Elizabeth Volpe

Black Walnuts

Fact is, I want to like them, if for nothing else
than their name, all darkness and mystery, the click
in my mouth, my lips closing and falling open. But
I hate they way they hammer the roof, the raw
unstitching as their green—not black—jackets split
open, the way they spill their guts, black juice
spreading like squid ink. I don’t care that you can
harvest them, store them, cure them, or that
cookbooks praise their rich, smoky flavor with just
a hint of wine.
They have nothing to teach me.
So I’m surprised at the effort others expend
for black walnut bisque or walnut-crusted
catfish. Hulling these cranky old trolls requires
safety glasses, rubber gloves, old clothes
just to avoid their toxic juglone. Husking is
so difficult, in fact, that determined nutters
drive over them in a truck or Suburban.
Personally, I’d never try any of this, just as I’d
never hitchhike, since traveling without luggage
means there’s nothing between you and
your ghosts. When the sun pours onto our walnut-crusted
yard, I pretend the lawn is dressed in nuggets
of gold. How eager the mind is to be fooled.
No wonder the walnuts have enemies, like
walnut weevils and huskfly maggots.
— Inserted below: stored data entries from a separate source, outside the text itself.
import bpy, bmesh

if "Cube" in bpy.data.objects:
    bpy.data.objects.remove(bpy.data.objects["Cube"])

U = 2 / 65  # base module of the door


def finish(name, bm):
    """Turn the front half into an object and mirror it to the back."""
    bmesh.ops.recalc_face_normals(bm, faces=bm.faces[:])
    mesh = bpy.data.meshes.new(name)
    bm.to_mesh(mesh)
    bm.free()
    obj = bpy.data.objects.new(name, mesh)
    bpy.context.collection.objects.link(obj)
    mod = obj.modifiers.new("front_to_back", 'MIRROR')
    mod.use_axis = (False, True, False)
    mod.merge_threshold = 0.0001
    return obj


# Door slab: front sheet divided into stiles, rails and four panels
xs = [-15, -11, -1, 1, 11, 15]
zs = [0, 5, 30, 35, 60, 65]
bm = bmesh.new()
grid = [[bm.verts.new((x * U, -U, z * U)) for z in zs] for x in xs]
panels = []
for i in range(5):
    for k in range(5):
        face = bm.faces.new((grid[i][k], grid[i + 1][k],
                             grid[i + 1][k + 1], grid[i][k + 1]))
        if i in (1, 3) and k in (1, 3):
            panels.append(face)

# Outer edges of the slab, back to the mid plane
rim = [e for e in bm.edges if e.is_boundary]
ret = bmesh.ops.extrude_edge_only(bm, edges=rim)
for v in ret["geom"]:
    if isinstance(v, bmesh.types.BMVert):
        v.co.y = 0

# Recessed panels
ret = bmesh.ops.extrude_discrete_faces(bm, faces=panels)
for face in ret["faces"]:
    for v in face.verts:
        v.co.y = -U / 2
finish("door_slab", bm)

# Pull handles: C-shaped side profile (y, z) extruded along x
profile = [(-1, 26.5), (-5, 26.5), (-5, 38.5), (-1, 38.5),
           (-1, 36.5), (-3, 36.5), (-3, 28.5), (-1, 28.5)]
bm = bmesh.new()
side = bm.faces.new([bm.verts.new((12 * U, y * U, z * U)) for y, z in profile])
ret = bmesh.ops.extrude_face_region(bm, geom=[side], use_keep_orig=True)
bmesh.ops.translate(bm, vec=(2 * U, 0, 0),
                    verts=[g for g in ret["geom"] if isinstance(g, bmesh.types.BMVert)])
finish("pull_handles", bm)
To check
for infestation, drop the nuts into a bucket of water.
Nuts without injury will sink
, a kind of Trial by Ordeal,
like all those medieval prisoners exonerated only because
they drowned. The directions are very specific:
discard any nuts that float, and I think that’s too bad,
for they would bob like green buoys if we let them.
Our course is steered by innocuous words: if,
without, until
. I hate the way black walnuts attack
like cannonballs and then give up the fight. I hate the messiness
of their capitulation. I wish gravity weren’t such a slave
to convention. I wish I could love more. But it’s autumn,
and the trees are bloated, trying to rid themselves of everything
despite the frigid nights, their limbs undressed, the Greek chorus
waiting in the wings, the floods, the fires, cracks in the planet.
All this just to get the dying over with.

Elizabeth Volpe
“Black Walnuts” first appeared in Epicenter, Volume 11, 2007.